Details everywhere. If it's all in the little details, then artistically this game aced it.
Details everywhere. If it’s all in the little details, then artistically this game aced it.
It becomes fairly obvious where you can hide and not hide. Guard lights are a dead giveaway.
It becomes fairly obvious where you can hide and not hide. Guard lights are a dead giveaway.
It's writing is just as spot on as the atmosphere and locations, great stuff
It’s writing is just as spot on as the atmosphere and locations, great stuff

Voice talent is superlative in this game and pushes the gritty hardboiled noir style into sublime levels. I felt as if prior to making this game, the developers and actors really studied, or were already a fan of, many of the classic names and films of this era. Playing this I felt as I was amongst like minded fans with the game’s creators.  These old souls have brought to life a wonderful experience drowing in magnificent little details. I genuinely felt pangs of sadness during some of the scenes of loss. Without giving too much away, losing one or two characters even for an act, impacted gameplay noticeably, I actually missed them for more than one reason.

So what is Calvino Noir? It’s part film, part noir detective crime novel, part video game. It’s a moving homage to an great style of storytelling and executed to near perfection. I stress near, as there were some issues. While mouse and keyboard were great, issues with the controller are a disappointment. Other quirks, no option screens, casual play, perhaps short game length, are mere minor complaints when compared to the oveall enjoyment I gained from this game. This game embues and captures an era of films and novels perfectly. Recommended for fans of noir, good stories and stylish presentation.

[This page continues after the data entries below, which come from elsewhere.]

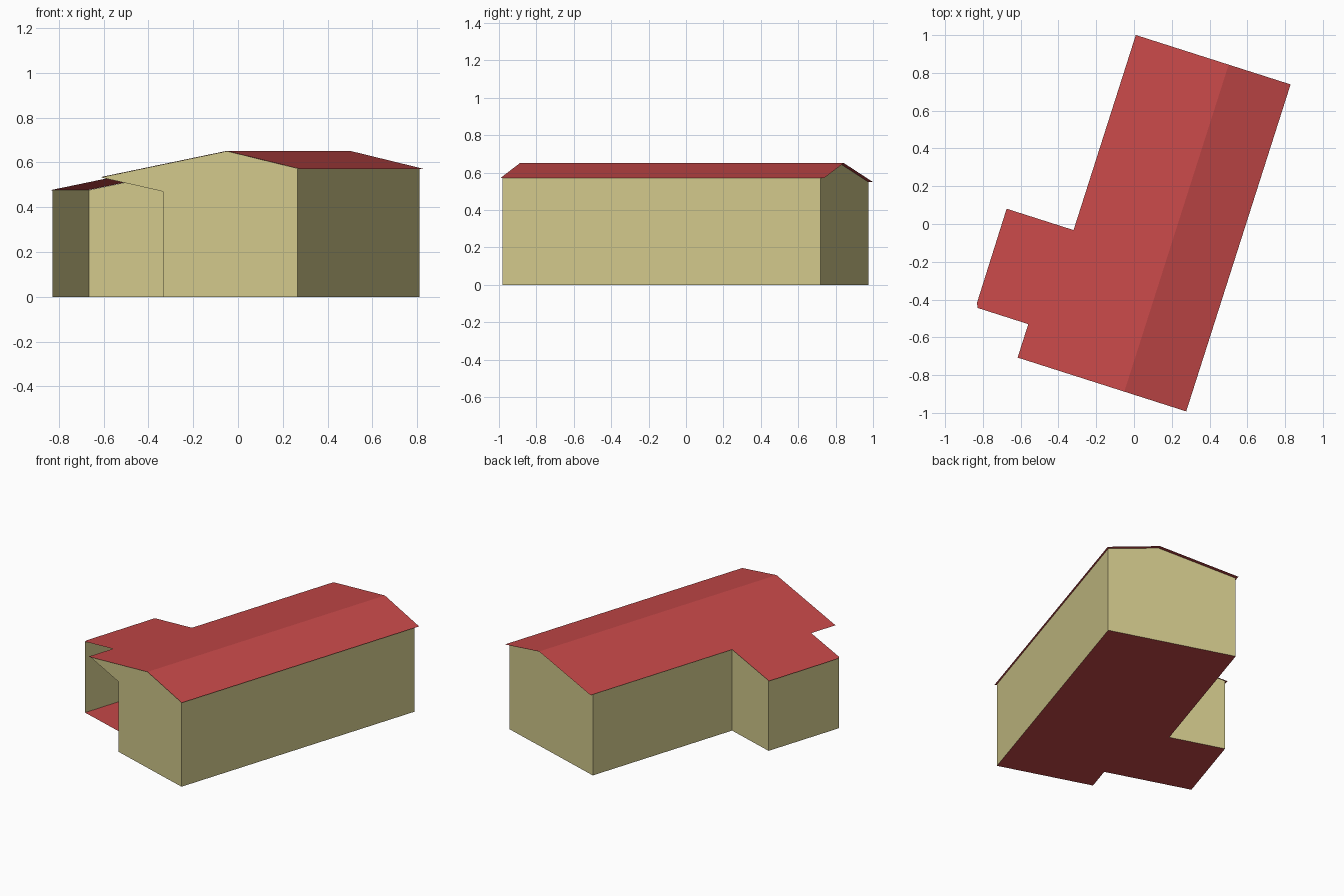
import bpy
import math
from mathutils import Matrix

cube = bpy.data.objects.get("Cube")
if cube:
    bpy.data.objects.remove(cube)

TURN = Matrix.Rotation(math.radians(-17.7), 4, 'Z')
RIDGE_A, RIDGE_Z = 0.221, 0.65


def material(name, color):
    m = bpy.data.materials.new(name)
    m.use_nodes = True
    m.diffuse_color = color
    m.node_tree.nodes["Principled BSDF"].inputs["Base Color"].default_value = color
    return m


RED = material("roof red", (0.56, 0.065, 0.065, 1))
CREAM = material("wall cream", (0.64, 0.58, 0.26, 1))


def roof_z(a):
    """Height of the roof across the building."""
    return RIDGE_Z - (0.233 * (a - RIDGE_A) if a > RIDGE_A else 0.198 * (RIDGE_A - a))


def sheet(name, points, mat):
    mesh = bpy.data.meshes.new(name)
    mesh.from_pydata([TURN @ Matrix.Translation(p).translation for p in points],
                     [], [range(len(points))])
    mesh.materials.append(mat)
    obj = bpy.data.objects.new(name, mesh)
    bpy.context.collection.objects.link(obj)
    return obj


def wall(name, start, end, bracket=None):
    """Upright panel from the ground to the roof, with a gable point at the ridge."""
    (a0, b0), (a1, b1) = start, end
    pts = [(a0, b0, 0), (a1, b1, 0), (a1, b1, roof_z(a1))]
    if min(a0, a1) < RIDGE_A < max(a0, a1):
        pts.append((RIDGE_A, b0, RIDGE_Z))
    if bracket:
        pts.append((bracket[0], b0, roof_z(bracket[0])))
        pts.append((a0, b0, bracket[1]))
    else:
        pts.append((a0, b0, roof_z(a0)))
    sheet(name, pts, CREAM)


# Footprint corners, anticlockwise
east, west, annex_west, recess = 0.552, -0.287, -0.654, -0.08
south, north, annex_south, annex_north = -0.853, 0.932, -0.673, -0.134
outline = [(east, south), (east, north), (west, north), (west, annex_north),
           (annex_west, annex_north), (annex_west, annex_south),
           (recess, annex_south), (recess, south)]

# Floor slab
sheet("floor", [(a, b, 0) for a, b in reversed(outline)], RED)

# Walls, leaving the south side of the annex open
names = ["east_wall", "north_gable_wall", "west_wall", "annex_north_wall",
         "annex_west_wall", None, "recess_wall", "south_gable_wall"]
for i, name in enumerate(names):
    if name:
        wall(name, outline[i], outline[(i + 1) % len(outline)],
             (-0.37, 0.47) if name == "south_gable_wall" else None)

# Roof slopes with eaves
roof_south, roof_north = -0.861, 0.956
east_slope = [(RIDGE_A, roof_south), (0.565, roof_south),
              (0.565, roof_north), (RIDGE_A, roof_north)]
west_slope = [(RIDGE_A, roof_south), (RIDGE_A, roof_north), (-0.295, roof_north),
              (-0.295, -0.128), (-0.667, -0.128), (-0.665, -0.652),
              (-0.653, -0.675), (-0.372, -0.675), (-0.372, roof_south)]
for name, slope in (("roof_east_slope", east_slope), ("roof_west_slope", west_slope)):
    sheet(name, [(a, b, roof_z(a) + 0.001) for a, b in slope], RED)
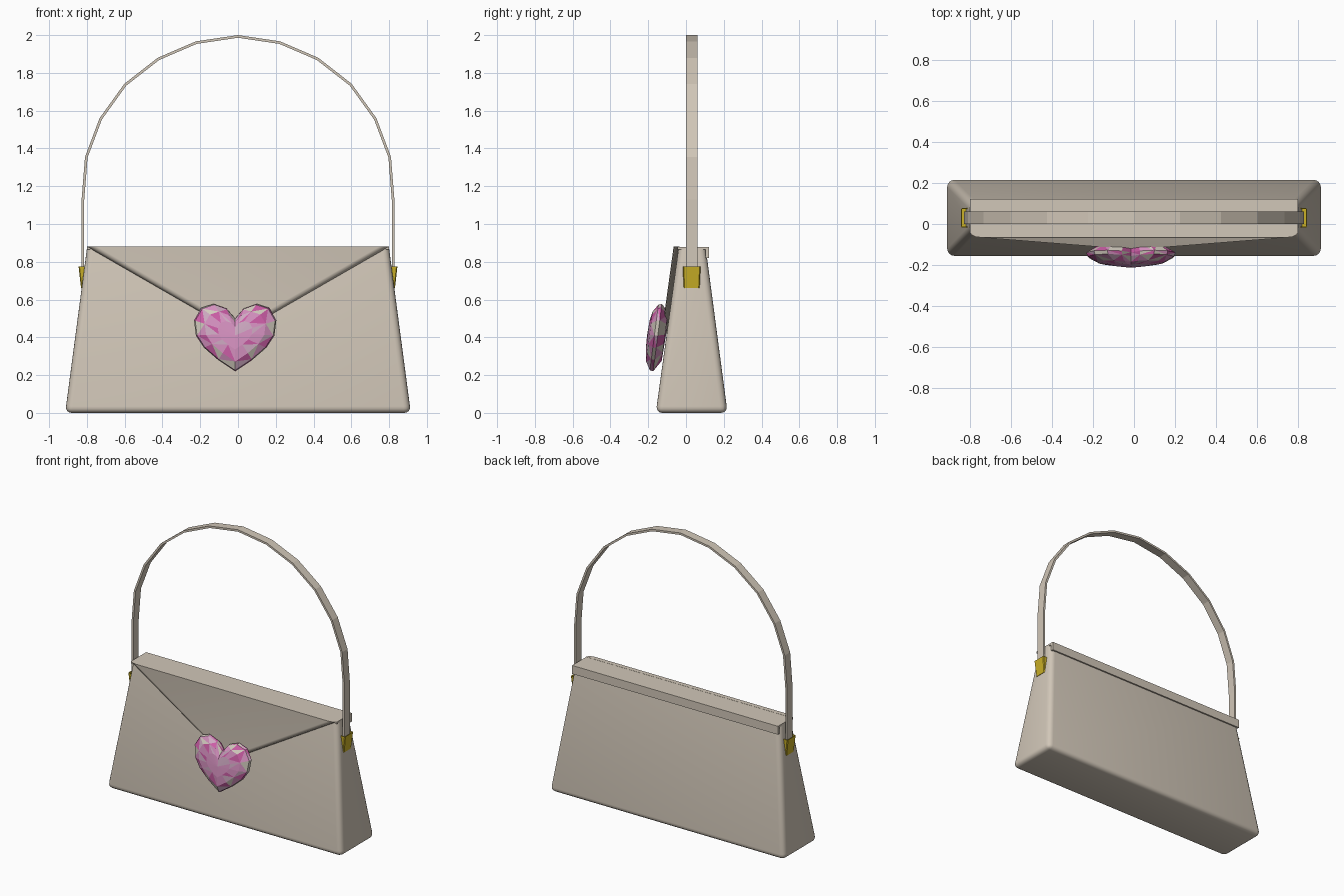
import bpy, bmesh, math
from mathutils import Vector

if "Cube" in bpy.data.objects:
    bpy.data.objects.remove(bpy.data.objects["Cube"])


def material(name, rgb):
    m = bpy.data.materials.new(name)
    m.diffuse_color = (*rgb, 1)
    m.use_nodes = True
    m.node_tree.nodes["Principled BSDF"].inputs["Base Color"].default_value = m.diffuse_color
    return m


BEIGE = material("beige leather", (0.64, 0.57, 0.48))
GOLD = material("gold metal", (0.60, 0.44, 0.02))
HOT = material("hot pink", (0.60, 0.11, 0.38))
PINK = material("light pink", (0.66, 0.28, 0.52))
MAUVE = material("pale mauve", (0.62, 0.40, 0.54))
PALE = material("pale stone", (0.64, 0.59, 0.51))


def finish(name, bm, mats, smooth=None):
    bmesh.ops.recalc_face_normals(bm, faces=bm.faces[:])
    me = bpy.data.meshes.new(name)
    bm.to_mesh(me)
    bm.free()
    ob = bpy.data.objects.new(name, me)
    bpy.context.collection.objects.link(ob)
    for m in mats:
        me.materials.append(m)
    if smooth:
        bpy.ops.object.select_all(action='DESELECT')
        bpy.context.view_layer.objects.active = ob
        ob.select_set(True)
        bpy.ops.object.shade_smooth_by_angle(angle=math.radians(smooth))
    return ob


def loft(bm, a, b):
    """Closed solid between two matching loops."""
    va, vb = [bm.verts.new(p) for p in a], [bm.verts.new(p) for p in b]
    n = len(a)
    bm.faces.new(va[::-1])
    top = bm.faces.new(vb)
    for i in range(n):
        j = (i + 1) % n
        bm.faces.new((va[i], va[j], vb[j], vb[i]))
    return top


def rect(x0, x1, y0, y1, z):
    return [(x0, y0, z), (x1, y0, z), (x1, y1, z), (x0, y1, z)]


def front_y(z):
    """Front surface of the tapered bag."""
    return -0.16 + 0.12 * z / 0.87


# bag body: tapered box with rounded sides and base
bm = bmesh.new()
loft(bm, rect(-0.915, 0.915, -0.16, 0.22, 0), rect(-0.80, 0.80, -0.04, 0.105, 0.87))
edges = [e for e in bm.edges if min(v.co.z for v in e.verts) < 0.1]
bmesh.ops.bevel(bm, geom=edges, offset=0.035, segments=4, profile=0.5, affect='EDGES')
finish("bag_body", bm, [BEIGE], 40)

# top cover with the short lip over the back edge
bm = bmesh.new()
prof = [(-0.045, 0.865), (-0.045, 0.879), (0.122, 0.879), (0.122, 0.82), (0.104, 0.82), (0.104, 0.865)]
loft(bm, [(-0.80, y, z) for y, z in prof], [(0.80, y, z) for y, z in prof])
finish("top_cover", bm, [BEIGE])

# triangular front flap with rounded lower edges
bm = bmesh.new()
tri = [(-0.80, 0.88), (0.80, 0.88), (0.0, 0.42)]
front = loft(bm, [(x, front_y(z) + 0.005, z) for x, z in tri],
             [(x, front_y(z) - 0.027, z) for x, z in tri])
low = [e for e in front.edges if any(v.co.z < 0.6 for v in e.verts)]
bmesh.ops.bevel(bm, geom=low, offset=0.027, segments=3, profile=0.5, affect='EDGES')
finish("front_flap", bm, [BEIGE], 40)

# arched strap
half = [(0.828, 0.69), (0.828, 1.13), (0.81, 1.355), (0.733, 1.56), (0.602, 1.742),
        (0.425, 1.88), (0.223, 1.967), (0.0, 2.0)]
path = [Vector(p) for p in half] + [Vector((-x, z)) for x, z in half[-2::-1]]
bm = bmesh.new()
rings = []
for i, p in enumerate(path):
    t = (path[min(i + 1, len(path) - 1)] - path[max(i - 1, 0)]).normalized()
    q = p + Vector((-t.y, t.x)) * 0.014
    rings.append([bm.verts.new((s.x, y, s.y)) for s, y in ((p, 0), (p, 0.06), (q, 0.06), (q, 0))])
for a, b in zip(rings, rings[1:]):
    for i in range(4):
        j = (i + 1) % 4
        bm.faces.new((a[i], a[j], b[j], b[i]))
bm.faces.new(rings[0])
bm.faces.new(rings[-1])
finish("strap", bm, [BEIGE])

# gold strap clips, hollow at the top
for side, s in (("right", 1), ("left", -1)):
    bm = bmesh.new()
    xs = sorted((s * 0.806, s * 0.844))
    xb = sorted((s * 0.815, s * 0.831))
    top = loft(bm, rect(*xb, -0.012, 0.072, 0.66), rect(*xs, -0.017, 0.077, 0.775))
    corners = [e for e in bm.edges if abs(e.verts[0].co.z - e.verts[1].co.z) > 0.05]
    bmesh.ops.bevel(bm, geom=corners, offset=0.005, segments=1, affect='EDGES')
    top = max(bm.faces, key=lambda f: f.calc_center_median().z)
    bmesh.ops.inset_region(bm, faces=[top], thickness=0.005)
    for f in bmesh.ops.extrude_discrete_faces(bm, faces=[top])['faces']:
        for v in f.verts:
            v.co.z -= 0.04
    finish(side + "_strap_clip", bm, [GOLD])

# faceted heart gem, tilted to lie along the bag front
right = [(0, 0.50), (0.045, 0.552), (0.115, 0.577), (0.18, 0.556), (0.218, 0.49),
         (0.208, 0.41), (0.165, 0.345), (0.09, 0.28), (0, 0.22)]
outline = right + [(-x, z) for x, z in right[-2:0:-1]]
n = len(outline)
CX, CZ = -0.015, 0.42
bm = bmesh.new()


def gem_point(x, z, scale, depth):
    z = CZ + (z - CZ) * scale
    return bm.verts.new((CX + x * scale, -0.16 + 0.13 * (z - CZ) - depth, z))


levels = [(0.72, -0.05), (1.0, -0.012), (0.97, 0.006), (0.74, 0.032), (0.42, 0.042)]
rings = [[gem_point(x, z, s, d) for x, z in outline] for s, d in levels]
# repeating facet colours: 0 hot pink, 1 light pink, 2 mauve, 3 pale stone
pattern = [(0, 3, 0, 1, 3), (0, 3, 1, 0, 3, 2, 3), (2, 3, 0, 1, 3, 0, 1), (1, 2, 1, 0, 1)]
for k, (a, b) in enumerate(zip(rings, rings[1:])):
    for i in range(n):
        j = (i + 1) % n
        if (i + k) % 2:
            tris = ((a[i], a[j], b[j]), (a[i], b[j], b[i]))
        else:
            tris = ((a[i], a[j], b[i]), (a[j], b[j], b[i]))
        for m, t in enumerate(tris):
            pat = pattern[k]
            bm.faces.new(t).material_index = pat[(i + 2 * m) % len(pat)]
# front table split down the middle, and the hidden back
for ring, depth in ((rings[-1], 0.045), (rings[0], -0.055)):
    c = gem_point(0, 0.41, 1, depth)
    for i in range(n):
        f = bm.faces.new((ring[i], ring[(i + 1) % n], c))
        f.material_index = 2 if i < n // 4 else 1
finish("heart_gem", bm, [HOT, PINK, MAUVE, PALE])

UPDATE: Shortly after releasing the review, the official game released on Steam, it already game with a couple of updates, one an option menu for windowed gaming and improved controller support.

 

Steam
  Beads of sweat raced down like skiers off a lift, tripping up on the unkempt cactus field along my jaw. It was a hot summer day. People streamed in and out of this place letting in gusts of the Sahara…

Calvino Noir Score

Score - 9

9

Stunning

Beautifully done, excellent writing, gritty atmosphere, superb lighting, intricate scenes. Drowns its negatives in the darkness of the night.